Prompt
Look through the data below and show every line that includes "positions".

Stored items:
● ● ●

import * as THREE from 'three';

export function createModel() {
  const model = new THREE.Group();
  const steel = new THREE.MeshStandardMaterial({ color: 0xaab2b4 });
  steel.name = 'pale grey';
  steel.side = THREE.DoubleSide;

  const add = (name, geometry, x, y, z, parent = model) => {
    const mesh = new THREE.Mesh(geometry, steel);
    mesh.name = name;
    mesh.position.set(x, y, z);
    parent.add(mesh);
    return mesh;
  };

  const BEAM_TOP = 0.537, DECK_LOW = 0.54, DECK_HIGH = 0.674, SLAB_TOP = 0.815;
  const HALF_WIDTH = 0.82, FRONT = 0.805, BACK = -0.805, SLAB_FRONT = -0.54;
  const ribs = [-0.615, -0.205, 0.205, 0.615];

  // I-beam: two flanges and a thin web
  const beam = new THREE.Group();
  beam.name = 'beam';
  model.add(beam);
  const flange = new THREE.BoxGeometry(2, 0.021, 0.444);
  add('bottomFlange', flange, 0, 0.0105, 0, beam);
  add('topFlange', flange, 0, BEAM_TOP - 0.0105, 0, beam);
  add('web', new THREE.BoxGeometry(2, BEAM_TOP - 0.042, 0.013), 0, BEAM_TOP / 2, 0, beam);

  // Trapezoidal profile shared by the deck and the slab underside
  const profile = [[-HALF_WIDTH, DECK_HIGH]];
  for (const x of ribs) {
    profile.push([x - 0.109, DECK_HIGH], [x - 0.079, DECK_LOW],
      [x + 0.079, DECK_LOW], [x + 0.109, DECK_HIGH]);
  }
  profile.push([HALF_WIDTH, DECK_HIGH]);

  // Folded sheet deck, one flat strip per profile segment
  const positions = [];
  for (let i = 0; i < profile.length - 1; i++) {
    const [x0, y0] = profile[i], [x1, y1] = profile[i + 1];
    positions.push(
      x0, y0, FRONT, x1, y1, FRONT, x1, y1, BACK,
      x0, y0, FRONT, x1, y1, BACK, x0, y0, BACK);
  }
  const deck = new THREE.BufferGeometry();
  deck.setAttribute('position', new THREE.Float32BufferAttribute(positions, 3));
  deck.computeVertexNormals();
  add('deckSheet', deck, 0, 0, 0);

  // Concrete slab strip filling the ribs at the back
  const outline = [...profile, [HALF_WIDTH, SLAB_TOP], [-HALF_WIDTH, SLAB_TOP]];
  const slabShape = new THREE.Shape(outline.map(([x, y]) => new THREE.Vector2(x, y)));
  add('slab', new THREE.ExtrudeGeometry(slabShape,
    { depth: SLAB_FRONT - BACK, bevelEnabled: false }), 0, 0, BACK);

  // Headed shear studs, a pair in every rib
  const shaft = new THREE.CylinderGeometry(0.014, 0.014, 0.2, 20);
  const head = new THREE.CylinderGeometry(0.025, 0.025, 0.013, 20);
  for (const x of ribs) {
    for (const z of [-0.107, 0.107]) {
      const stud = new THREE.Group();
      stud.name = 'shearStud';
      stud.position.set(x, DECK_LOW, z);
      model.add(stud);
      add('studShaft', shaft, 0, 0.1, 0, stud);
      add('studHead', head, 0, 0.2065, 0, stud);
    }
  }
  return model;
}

● ● ●

Task answer
  const positions = [];
    positions.push(
  deck.setAttribute('position', new THREE.Float32BufferAttribute(positions, 3));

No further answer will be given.